____ Data for review

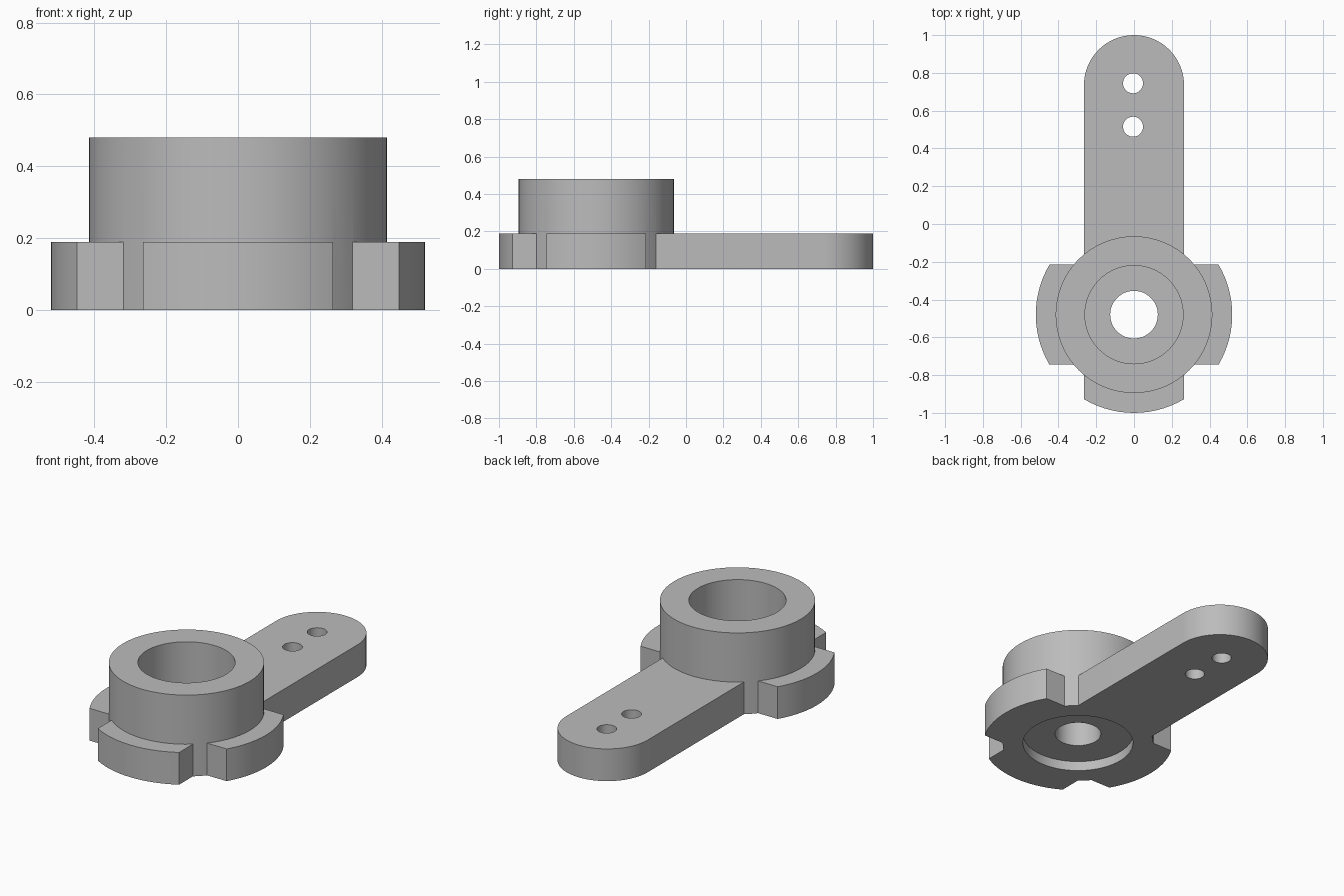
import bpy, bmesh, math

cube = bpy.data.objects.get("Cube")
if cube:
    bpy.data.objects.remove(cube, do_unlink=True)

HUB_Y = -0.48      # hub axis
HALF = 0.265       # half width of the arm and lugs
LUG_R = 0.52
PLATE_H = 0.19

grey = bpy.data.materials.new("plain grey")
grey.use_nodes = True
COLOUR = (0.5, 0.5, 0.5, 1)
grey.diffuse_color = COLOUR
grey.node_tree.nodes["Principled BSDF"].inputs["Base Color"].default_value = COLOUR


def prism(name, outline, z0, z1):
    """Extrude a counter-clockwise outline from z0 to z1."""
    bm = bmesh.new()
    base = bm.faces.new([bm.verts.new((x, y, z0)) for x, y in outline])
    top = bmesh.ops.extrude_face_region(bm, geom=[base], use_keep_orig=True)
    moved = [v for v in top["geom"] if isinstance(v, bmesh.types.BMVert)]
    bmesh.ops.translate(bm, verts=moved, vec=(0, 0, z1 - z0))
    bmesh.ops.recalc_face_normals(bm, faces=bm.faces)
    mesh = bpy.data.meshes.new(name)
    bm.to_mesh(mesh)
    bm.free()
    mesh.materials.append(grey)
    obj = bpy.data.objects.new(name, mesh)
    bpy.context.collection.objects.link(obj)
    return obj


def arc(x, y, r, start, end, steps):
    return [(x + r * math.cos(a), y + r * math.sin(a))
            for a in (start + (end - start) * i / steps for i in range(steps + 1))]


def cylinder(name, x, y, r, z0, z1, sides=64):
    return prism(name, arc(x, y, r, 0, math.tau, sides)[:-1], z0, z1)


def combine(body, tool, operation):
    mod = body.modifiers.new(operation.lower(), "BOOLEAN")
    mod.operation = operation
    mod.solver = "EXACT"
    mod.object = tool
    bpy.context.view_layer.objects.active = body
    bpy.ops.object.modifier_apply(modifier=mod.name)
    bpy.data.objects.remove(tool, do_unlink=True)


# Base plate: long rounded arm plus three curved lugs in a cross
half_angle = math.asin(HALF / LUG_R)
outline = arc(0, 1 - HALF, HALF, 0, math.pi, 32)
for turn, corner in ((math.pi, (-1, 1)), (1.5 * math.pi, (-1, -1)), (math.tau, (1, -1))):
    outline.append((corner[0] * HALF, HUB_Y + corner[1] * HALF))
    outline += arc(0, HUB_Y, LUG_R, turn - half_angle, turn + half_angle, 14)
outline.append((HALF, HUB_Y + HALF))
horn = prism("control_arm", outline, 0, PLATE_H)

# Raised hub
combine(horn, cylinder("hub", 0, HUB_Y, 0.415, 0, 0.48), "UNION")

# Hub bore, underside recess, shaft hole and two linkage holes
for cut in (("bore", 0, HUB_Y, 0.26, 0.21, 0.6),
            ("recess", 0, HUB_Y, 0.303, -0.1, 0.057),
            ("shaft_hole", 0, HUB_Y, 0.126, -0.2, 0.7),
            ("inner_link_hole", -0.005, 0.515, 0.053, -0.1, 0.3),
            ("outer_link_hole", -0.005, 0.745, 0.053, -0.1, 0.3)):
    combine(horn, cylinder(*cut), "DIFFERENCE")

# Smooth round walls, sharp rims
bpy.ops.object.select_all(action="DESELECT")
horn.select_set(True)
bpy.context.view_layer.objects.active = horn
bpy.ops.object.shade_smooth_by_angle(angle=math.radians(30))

________
____ Data for review

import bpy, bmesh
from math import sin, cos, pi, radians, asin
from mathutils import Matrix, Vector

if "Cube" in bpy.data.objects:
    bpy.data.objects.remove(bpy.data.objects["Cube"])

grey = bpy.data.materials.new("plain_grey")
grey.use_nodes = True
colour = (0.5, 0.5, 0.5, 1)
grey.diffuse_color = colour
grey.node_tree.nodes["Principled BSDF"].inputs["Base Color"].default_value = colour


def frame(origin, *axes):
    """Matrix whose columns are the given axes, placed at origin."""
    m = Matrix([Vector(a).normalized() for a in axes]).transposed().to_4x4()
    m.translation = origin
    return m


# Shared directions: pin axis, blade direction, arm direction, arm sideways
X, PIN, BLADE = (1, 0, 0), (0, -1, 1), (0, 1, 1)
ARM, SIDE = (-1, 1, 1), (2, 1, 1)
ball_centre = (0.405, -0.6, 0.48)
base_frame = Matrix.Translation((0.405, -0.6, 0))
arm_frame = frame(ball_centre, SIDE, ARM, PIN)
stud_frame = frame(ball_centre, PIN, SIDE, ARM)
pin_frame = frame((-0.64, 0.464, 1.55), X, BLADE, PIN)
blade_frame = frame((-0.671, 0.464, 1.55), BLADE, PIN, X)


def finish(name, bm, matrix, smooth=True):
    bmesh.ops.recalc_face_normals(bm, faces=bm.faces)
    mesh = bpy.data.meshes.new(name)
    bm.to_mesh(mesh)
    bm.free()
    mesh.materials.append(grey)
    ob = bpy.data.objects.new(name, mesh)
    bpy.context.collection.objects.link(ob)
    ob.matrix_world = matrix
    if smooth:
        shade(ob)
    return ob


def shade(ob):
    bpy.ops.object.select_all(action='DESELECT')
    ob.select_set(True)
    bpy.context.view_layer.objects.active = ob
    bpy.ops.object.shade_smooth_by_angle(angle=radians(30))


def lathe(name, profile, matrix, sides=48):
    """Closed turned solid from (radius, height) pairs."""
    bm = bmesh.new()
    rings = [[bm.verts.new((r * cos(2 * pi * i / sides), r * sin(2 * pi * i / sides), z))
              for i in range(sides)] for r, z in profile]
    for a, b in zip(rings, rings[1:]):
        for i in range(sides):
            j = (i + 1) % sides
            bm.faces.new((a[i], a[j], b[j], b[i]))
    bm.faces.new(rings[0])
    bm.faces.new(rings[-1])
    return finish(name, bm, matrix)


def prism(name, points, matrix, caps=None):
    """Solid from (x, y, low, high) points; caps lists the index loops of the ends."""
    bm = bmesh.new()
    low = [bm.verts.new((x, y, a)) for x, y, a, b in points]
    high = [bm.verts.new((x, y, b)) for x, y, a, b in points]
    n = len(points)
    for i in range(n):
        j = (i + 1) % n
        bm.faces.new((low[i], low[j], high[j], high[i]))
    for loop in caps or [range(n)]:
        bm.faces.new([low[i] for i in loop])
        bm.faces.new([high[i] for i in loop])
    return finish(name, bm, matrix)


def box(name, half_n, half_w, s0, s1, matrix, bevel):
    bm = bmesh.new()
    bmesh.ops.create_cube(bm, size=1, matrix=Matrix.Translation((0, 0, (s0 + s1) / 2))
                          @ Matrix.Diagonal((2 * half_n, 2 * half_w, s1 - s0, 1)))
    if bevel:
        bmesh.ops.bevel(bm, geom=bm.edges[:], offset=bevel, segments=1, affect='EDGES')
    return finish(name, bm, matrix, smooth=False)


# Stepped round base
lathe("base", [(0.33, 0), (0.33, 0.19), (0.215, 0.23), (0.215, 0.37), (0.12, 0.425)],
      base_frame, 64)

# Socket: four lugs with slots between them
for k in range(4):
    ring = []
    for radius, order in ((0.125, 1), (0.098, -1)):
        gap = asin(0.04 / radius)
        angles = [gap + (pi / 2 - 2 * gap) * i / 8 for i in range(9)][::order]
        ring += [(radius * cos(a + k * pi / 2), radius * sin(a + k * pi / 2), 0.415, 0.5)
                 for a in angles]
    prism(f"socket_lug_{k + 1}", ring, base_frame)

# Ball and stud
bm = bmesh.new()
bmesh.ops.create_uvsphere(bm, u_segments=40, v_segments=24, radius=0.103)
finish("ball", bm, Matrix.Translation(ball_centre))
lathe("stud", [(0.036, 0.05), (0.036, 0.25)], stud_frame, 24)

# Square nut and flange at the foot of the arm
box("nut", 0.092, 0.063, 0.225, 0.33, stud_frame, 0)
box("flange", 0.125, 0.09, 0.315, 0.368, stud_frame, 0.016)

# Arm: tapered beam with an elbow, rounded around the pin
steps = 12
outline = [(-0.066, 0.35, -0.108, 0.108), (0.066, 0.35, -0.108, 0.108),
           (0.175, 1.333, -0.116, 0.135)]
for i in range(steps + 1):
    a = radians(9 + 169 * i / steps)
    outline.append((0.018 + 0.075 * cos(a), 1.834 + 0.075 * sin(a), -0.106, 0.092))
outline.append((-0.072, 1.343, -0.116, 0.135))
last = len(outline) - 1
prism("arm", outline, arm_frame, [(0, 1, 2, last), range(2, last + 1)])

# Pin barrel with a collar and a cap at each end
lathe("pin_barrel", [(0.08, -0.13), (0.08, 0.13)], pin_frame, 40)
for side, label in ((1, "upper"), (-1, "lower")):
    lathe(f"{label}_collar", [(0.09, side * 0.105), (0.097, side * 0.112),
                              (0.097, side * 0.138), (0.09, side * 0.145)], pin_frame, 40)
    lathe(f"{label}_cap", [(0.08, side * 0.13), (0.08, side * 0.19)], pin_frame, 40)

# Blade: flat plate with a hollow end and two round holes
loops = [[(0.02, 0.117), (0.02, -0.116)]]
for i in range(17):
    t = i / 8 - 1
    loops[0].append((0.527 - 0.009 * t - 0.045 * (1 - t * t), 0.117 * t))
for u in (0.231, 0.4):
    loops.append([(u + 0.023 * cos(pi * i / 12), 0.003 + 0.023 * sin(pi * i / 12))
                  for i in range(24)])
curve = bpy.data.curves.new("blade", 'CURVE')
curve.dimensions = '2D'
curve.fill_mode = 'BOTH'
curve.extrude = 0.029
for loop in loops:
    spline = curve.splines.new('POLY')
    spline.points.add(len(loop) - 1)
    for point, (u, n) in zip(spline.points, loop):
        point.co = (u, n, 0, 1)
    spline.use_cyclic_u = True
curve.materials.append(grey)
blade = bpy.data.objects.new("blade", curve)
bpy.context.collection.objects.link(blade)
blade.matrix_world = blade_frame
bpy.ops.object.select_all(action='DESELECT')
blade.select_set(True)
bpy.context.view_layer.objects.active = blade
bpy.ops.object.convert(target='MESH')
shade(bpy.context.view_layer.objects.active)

________
____ Data for review

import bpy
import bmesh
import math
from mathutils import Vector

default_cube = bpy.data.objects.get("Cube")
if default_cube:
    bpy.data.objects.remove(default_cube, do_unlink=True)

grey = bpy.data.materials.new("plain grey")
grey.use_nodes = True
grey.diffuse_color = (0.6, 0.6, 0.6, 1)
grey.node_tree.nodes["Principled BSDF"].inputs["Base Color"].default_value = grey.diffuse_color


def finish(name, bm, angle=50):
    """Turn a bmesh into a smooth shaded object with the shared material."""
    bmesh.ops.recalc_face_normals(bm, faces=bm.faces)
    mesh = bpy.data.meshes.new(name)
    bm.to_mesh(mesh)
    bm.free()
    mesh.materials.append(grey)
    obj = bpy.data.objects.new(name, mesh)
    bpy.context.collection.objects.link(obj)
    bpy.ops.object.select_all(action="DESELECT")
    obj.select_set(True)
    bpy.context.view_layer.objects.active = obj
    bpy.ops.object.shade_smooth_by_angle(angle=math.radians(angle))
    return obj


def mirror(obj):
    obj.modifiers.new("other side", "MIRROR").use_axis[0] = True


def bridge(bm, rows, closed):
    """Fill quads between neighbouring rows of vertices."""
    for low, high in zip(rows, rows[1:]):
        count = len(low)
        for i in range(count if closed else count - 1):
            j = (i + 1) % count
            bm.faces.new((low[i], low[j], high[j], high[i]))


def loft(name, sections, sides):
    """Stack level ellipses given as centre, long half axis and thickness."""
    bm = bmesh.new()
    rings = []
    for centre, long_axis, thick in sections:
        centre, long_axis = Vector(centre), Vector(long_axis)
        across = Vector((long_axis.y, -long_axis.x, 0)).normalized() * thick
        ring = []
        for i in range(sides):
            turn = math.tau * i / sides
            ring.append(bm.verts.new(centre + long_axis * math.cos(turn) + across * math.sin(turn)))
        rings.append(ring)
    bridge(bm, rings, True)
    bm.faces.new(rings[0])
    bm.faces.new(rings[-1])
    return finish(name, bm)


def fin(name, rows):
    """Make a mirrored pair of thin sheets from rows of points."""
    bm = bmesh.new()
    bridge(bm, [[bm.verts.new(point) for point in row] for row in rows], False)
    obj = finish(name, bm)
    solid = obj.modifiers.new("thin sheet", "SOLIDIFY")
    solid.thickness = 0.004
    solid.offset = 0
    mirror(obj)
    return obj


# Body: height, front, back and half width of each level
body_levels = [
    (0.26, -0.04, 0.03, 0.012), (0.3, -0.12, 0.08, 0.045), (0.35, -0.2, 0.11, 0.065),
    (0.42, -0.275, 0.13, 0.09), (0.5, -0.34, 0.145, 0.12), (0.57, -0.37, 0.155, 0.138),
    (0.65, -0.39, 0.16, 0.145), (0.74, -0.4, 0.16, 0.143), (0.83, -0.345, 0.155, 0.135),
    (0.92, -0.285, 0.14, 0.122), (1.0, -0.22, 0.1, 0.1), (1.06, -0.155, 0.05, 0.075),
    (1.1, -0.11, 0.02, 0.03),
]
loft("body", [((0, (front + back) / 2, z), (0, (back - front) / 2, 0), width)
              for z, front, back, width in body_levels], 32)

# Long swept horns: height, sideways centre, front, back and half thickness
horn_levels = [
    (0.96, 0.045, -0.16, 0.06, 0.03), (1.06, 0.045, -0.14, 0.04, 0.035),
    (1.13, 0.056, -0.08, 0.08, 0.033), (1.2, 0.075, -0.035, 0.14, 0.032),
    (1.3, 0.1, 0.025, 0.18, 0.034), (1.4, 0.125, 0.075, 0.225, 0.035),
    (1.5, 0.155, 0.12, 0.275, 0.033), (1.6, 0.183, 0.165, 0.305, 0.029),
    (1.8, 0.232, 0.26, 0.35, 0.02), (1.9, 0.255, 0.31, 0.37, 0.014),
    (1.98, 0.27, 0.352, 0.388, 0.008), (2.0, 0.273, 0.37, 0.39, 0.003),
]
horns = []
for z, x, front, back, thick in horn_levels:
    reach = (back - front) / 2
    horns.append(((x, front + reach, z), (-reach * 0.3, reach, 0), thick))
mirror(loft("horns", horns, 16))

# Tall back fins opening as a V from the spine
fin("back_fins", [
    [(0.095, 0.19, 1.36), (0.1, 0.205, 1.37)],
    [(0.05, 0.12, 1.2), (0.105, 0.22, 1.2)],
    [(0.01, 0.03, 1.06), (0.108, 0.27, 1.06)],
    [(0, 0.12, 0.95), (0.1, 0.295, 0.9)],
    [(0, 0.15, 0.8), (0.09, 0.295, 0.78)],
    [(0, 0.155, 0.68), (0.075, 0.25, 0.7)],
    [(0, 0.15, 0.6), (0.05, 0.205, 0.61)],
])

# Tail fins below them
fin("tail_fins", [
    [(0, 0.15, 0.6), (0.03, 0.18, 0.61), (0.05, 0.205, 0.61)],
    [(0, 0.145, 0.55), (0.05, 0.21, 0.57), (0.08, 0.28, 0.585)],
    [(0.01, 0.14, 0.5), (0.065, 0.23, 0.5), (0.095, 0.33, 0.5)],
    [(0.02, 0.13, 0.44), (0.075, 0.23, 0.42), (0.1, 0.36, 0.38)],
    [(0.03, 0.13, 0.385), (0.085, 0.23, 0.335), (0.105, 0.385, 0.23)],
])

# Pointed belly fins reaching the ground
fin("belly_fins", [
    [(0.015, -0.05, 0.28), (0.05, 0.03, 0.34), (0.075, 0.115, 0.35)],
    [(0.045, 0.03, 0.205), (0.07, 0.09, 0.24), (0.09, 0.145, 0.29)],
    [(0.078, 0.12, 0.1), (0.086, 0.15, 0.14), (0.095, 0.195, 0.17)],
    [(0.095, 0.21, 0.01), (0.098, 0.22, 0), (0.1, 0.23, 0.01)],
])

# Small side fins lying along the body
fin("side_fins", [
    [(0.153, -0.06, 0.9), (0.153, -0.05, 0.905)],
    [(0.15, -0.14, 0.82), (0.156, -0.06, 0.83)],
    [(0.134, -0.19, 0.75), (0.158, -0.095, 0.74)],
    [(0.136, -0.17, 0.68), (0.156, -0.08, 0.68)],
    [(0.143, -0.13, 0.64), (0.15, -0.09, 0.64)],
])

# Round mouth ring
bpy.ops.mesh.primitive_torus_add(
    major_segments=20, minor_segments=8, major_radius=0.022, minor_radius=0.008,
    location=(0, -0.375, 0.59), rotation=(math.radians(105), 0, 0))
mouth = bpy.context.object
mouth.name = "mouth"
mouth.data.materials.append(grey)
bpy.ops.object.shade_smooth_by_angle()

________

From the listing above, repeat exactly the lines starting at the line that includes "bpy.data.objects.remove(tool, do_unlink=True)" and ending at the line that includes "outline.append((HALF, HUB_Y + HALF))", with nothing outside that span.

**Finished task**
    bpy.data.objects.remove(tool, do_unlink=True)


# Base plate: long rounded arm plus three curved lugs in a cross
half_angle = math.asin(HALF / LUG_R)
outline = arc(0, 1 - HALF, HALF, 0, math.pi, 32)
for turn, corner in ((math.pi, (-1, 1)), (1.5 * math.pi, (-1, -1)), (math.tau, (1, -1))):
    outline.append((corner[0] * HALF, HUB_Y + corner[1] * HALF))
    outline += arc(0, HUB_Y, LUG_R, turn - half_angle, turn + half_angle, 14)
outline.append((HALF, HUB_Y + HALF))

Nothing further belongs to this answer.